Promoting the green design, construction, renovation and operation of buildings could cut North American greenhouse gas emissions that are fuelling climate change more deeply, quickly and cheaply than any other available measure, according to a new report, Green Building In North America, issued by the Commission for Environmental Cooperation, a panel set up by the U.S., Canada and Mexico to address environmental concerns.
North America’s buildings cause the annual release of more than 2,200 megatons of CO2 into the atmosphere, about 35 percent of the continent’s total. The report says rapid market uptake of currently available and emerging advanced energy-saving technologies could result in over 1,700 fewer megatons of CO2 emissions in 2030, compared to projected emissions that year following a business-as-usual approach. A cut of that size would nearly equal the CO2 emitted by the entire U.S. transportation sector in 2000.
It is common now for more advanced green buildings to routinely reduce energy usage by 30, 40, or even 50 percent over conventional buildings, with the most efficient buildings now performing more than 70 percent better than conventional properties, according to the report.

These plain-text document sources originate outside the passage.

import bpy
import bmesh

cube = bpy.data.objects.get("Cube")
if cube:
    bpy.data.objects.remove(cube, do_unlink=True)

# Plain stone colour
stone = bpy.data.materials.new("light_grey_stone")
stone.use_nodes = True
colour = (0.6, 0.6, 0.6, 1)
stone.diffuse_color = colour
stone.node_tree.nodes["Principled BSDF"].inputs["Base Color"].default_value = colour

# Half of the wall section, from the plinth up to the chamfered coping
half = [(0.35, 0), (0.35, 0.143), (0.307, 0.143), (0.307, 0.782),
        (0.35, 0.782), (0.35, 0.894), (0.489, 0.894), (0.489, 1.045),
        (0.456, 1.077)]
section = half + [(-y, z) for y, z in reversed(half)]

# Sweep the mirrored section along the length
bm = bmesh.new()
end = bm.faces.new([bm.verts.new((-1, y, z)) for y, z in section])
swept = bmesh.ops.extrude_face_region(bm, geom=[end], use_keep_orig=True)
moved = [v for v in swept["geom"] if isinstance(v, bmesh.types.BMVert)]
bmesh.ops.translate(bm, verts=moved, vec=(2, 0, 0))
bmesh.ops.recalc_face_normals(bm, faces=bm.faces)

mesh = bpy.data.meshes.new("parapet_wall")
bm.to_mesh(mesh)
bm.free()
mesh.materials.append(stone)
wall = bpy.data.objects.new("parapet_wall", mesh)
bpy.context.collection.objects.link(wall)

Despite proven environmental, economic and health benefits, however, green building today accounts for a only small fraction of new home and commercial building construction-just two percent of the new non-residential building market, less than half of one percent of the residential market in the United States and Canada, and less than that in Mexico.